───── Input for this task ─────

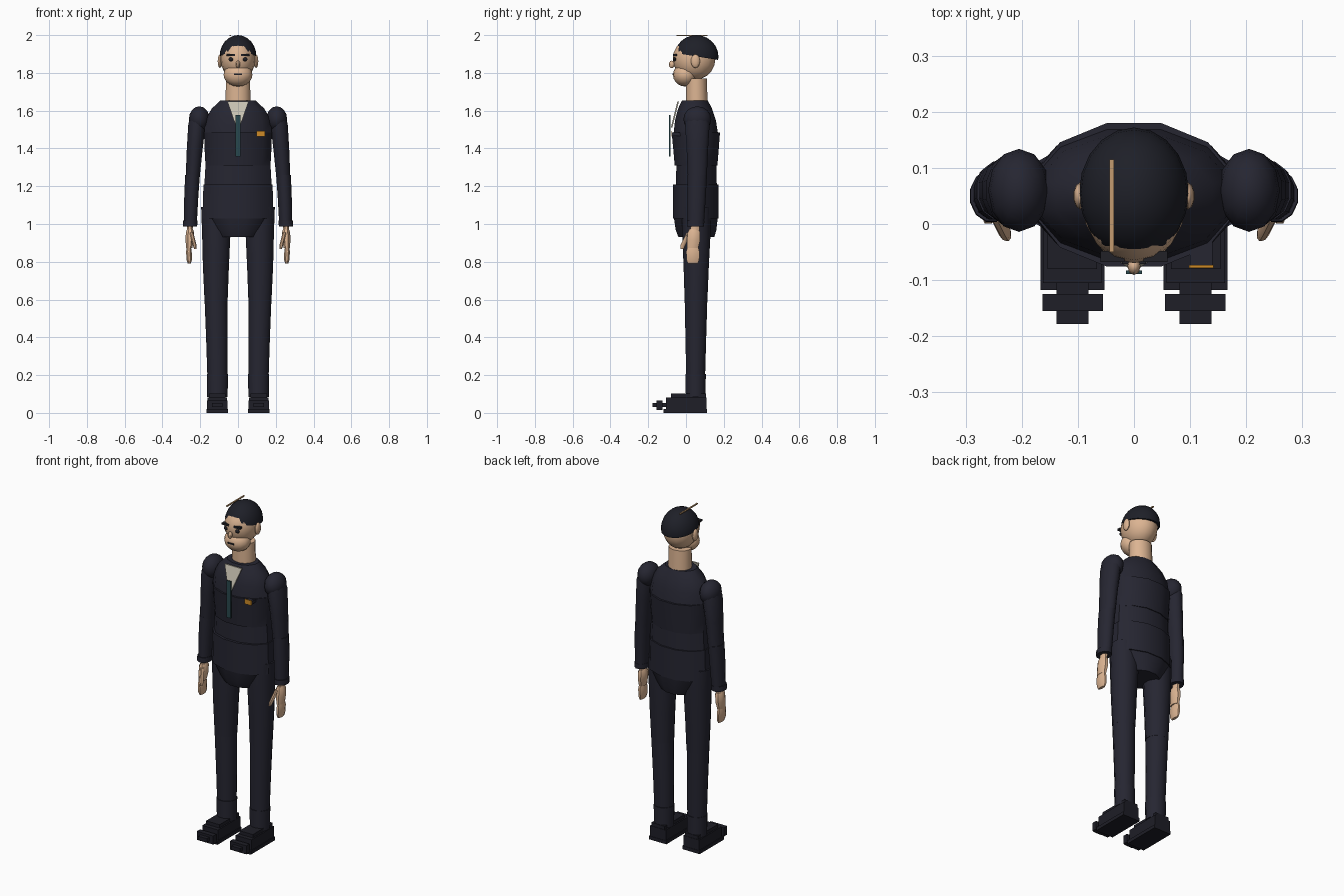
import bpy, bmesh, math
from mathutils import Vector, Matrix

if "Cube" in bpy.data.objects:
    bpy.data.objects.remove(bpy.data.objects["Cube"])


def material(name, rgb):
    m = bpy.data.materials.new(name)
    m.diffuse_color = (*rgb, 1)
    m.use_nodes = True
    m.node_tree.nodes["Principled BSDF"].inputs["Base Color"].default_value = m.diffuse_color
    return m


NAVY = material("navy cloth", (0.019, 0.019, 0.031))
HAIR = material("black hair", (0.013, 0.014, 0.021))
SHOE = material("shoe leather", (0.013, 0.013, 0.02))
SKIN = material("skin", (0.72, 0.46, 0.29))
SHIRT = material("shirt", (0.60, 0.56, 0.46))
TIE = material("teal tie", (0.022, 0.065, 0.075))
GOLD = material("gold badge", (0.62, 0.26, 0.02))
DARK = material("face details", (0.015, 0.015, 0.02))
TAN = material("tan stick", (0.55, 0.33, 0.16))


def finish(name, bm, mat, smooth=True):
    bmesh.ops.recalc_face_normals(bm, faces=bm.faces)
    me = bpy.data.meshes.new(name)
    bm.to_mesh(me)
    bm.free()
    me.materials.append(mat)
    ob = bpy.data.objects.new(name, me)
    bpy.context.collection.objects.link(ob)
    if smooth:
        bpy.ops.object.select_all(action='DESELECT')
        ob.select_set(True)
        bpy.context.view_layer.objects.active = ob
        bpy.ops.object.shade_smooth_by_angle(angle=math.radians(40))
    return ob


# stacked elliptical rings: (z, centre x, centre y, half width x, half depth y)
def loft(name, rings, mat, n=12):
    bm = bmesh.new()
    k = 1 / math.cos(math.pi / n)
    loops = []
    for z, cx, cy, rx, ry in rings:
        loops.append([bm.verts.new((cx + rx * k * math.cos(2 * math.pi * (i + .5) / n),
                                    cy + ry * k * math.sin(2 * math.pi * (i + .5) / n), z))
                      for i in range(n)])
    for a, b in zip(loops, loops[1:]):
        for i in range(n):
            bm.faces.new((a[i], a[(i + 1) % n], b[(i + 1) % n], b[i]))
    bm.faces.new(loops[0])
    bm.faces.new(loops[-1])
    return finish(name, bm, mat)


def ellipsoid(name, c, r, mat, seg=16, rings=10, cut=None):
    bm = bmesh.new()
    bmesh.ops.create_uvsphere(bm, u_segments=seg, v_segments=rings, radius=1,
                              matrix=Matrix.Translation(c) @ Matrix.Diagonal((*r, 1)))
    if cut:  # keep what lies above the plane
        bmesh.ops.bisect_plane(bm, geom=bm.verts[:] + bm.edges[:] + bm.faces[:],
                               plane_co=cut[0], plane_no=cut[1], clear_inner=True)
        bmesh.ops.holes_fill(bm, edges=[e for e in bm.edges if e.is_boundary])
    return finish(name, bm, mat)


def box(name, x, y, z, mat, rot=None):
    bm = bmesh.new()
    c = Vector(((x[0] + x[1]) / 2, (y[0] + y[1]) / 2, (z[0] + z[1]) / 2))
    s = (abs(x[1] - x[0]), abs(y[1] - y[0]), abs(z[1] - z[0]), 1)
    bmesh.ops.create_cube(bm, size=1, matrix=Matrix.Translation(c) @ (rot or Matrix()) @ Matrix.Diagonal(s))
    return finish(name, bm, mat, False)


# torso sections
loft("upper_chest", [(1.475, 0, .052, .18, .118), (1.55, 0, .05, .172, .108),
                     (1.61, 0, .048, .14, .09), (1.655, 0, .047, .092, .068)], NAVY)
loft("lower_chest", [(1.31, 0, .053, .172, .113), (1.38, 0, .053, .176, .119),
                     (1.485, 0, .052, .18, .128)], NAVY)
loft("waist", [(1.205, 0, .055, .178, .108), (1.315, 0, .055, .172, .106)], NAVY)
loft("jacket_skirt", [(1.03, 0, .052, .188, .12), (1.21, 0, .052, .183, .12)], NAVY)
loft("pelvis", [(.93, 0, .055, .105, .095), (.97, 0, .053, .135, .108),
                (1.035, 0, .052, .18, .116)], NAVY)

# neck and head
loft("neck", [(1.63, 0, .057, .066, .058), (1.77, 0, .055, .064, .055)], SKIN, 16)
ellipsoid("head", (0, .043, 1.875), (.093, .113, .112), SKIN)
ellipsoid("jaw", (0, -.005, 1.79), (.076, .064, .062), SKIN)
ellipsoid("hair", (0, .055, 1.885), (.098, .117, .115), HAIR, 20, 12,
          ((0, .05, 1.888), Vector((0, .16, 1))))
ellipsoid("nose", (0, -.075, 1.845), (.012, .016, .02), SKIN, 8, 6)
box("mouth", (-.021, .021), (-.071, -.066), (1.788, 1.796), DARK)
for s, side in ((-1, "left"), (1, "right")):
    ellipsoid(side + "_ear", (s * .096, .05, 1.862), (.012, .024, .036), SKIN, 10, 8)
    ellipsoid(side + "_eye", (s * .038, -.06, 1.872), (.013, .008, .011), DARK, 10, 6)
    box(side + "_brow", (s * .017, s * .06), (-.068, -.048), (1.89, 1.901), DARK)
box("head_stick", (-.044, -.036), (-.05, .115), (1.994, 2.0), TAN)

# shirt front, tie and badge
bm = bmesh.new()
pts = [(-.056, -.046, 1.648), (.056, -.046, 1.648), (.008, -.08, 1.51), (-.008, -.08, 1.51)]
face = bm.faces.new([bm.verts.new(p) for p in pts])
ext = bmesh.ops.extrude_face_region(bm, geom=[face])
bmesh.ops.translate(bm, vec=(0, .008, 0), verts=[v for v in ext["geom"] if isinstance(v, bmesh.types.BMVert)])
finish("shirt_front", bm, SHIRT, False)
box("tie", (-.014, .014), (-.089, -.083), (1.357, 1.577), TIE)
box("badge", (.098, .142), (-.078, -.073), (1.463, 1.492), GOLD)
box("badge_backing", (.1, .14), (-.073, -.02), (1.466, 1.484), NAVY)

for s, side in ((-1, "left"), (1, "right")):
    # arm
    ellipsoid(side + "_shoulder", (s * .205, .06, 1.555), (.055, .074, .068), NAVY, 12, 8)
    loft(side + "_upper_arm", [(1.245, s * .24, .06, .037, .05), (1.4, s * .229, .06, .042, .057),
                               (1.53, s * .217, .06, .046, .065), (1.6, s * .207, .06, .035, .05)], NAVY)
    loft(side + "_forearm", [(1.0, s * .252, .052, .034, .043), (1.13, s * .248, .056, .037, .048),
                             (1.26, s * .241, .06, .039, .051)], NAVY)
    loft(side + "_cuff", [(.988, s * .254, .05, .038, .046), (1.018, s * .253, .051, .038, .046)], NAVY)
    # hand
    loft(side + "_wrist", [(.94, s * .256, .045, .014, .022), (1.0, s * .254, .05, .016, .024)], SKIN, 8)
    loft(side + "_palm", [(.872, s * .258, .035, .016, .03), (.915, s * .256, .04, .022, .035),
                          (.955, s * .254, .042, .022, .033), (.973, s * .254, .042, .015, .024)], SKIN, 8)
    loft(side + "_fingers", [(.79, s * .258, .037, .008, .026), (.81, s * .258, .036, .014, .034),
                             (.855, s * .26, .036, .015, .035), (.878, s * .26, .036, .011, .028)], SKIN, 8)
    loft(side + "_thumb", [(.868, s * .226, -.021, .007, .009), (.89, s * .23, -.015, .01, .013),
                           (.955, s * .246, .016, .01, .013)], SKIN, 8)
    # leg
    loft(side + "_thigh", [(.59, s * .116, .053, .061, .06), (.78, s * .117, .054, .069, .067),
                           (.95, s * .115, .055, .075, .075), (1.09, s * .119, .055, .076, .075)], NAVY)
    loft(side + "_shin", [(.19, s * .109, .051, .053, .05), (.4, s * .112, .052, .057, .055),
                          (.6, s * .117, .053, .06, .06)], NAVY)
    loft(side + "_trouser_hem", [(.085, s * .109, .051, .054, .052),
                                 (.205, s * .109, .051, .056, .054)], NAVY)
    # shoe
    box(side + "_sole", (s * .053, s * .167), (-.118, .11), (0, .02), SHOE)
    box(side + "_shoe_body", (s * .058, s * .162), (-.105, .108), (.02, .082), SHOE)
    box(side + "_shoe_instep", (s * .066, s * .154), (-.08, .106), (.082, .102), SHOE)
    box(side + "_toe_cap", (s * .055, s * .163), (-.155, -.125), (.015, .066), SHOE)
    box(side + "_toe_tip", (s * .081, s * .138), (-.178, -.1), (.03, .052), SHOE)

─────
───── Input for this task ─────

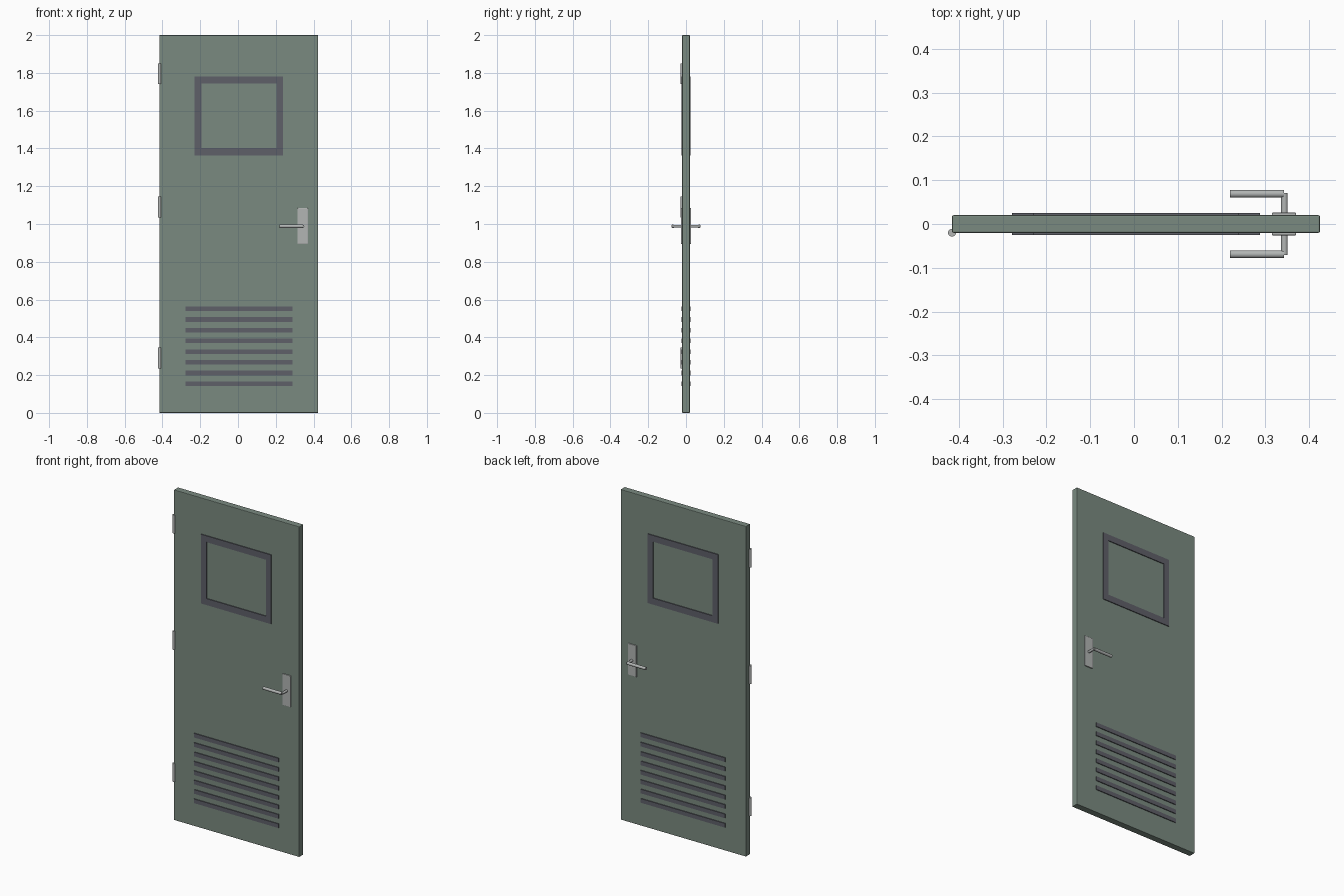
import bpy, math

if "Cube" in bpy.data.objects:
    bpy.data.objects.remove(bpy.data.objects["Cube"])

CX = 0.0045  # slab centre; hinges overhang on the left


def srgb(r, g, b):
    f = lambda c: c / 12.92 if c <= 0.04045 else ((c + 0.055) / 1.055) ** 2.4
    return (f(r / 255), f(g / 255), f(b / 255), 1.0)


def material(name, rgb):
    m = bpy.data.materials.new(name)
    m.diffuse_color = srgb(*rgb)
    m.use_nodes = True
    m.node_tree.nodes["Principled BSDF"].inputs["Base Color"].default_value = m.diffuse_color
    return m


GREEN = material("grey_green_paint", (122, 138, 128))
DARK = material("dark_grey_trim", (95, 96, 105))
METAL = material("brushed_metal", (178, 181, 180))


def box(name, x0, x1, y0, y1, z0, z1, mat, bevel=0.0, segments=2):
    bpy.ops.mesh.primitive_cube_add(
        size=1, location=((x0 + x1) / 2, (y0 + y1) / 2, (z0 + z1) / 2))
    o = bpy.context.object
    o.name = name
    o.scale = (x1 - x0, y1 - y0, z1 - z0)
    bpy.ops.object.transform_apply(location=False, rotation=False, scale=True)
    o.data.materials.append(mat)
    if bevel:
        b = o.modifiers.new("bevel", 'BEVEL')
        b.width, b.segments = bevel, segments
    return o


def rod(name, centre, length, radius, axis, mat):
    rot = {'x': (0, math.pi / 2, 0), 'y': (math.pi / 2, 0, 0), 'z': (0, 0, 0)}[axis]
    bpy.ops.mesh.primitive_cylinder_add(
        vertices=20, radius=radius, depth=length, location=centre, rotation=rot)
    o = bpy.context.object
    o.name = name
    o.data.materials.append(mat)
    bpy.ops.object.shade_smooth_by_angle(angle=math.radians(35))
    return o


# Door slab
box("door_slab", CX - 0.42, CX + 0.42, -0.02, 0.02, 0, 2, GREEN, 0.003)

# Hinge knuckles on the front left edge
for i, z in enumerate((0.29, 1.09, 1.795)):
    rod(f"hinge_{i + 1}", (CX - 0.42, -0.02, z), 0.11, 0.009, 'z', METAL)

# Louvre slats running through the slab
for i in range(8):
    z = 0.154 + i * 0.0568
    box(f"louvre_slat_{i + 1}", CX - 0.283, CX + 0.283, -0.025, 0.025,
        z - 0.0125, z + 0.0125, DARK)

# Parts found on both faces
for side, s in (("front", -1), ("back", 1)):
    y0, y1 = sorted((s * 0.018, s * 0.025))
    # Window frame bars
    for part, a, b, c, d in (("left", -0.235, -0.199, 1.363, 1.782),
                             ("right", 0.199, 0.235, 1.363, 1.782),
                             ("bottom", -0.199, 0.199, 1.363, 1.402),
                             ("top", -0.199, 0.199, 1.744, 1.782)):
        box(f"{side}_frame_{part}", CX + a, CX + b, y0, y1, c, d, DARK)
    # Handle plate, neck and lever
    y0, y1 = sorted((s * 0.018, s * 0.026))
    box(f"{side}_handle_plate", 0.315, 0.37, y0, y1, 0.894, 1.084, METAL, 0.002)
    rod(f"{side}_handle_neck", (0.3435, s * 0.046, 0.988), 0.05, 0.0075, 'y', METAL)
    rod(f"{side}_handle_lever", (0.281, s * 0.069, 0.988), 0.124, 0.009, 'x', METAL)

─────

## Exercise prompt
Would you output, from the records above, exactly the run of lines that starts at the line containing "# Hinge knuckles on the front left edge" and ends at the line containing "for part, a, b, c, d", and only that run?

## Task response
# Hinge knuckles on the front left edge
for i, z in enumerate((0.29, 1.09, 1.795)):
    rod(f"hinge_{i + 1}", (CX - 0.42, -0.02, z), 0.11, 0.009, 'z', METAL)

# Louvre slats running through the slab
for i in range(8):
    z = 0.154 + i * 0.0568
    box(f"louvre_slat_{i + 1}", CX - 0.283, CX + 0.283, -0.025, 0.025,
        z - 0.0125, z + 0.0125, DARK)

# Parts found on both faces
for side, s in (("front", -1), ("back", 1)):
    y0, y1 = sorted((s * 0.018, s * 0.025))
    # Window frame bars
    for part, a, b, c, d in (("left", -0.235, -0.199, 1.363, 1.782),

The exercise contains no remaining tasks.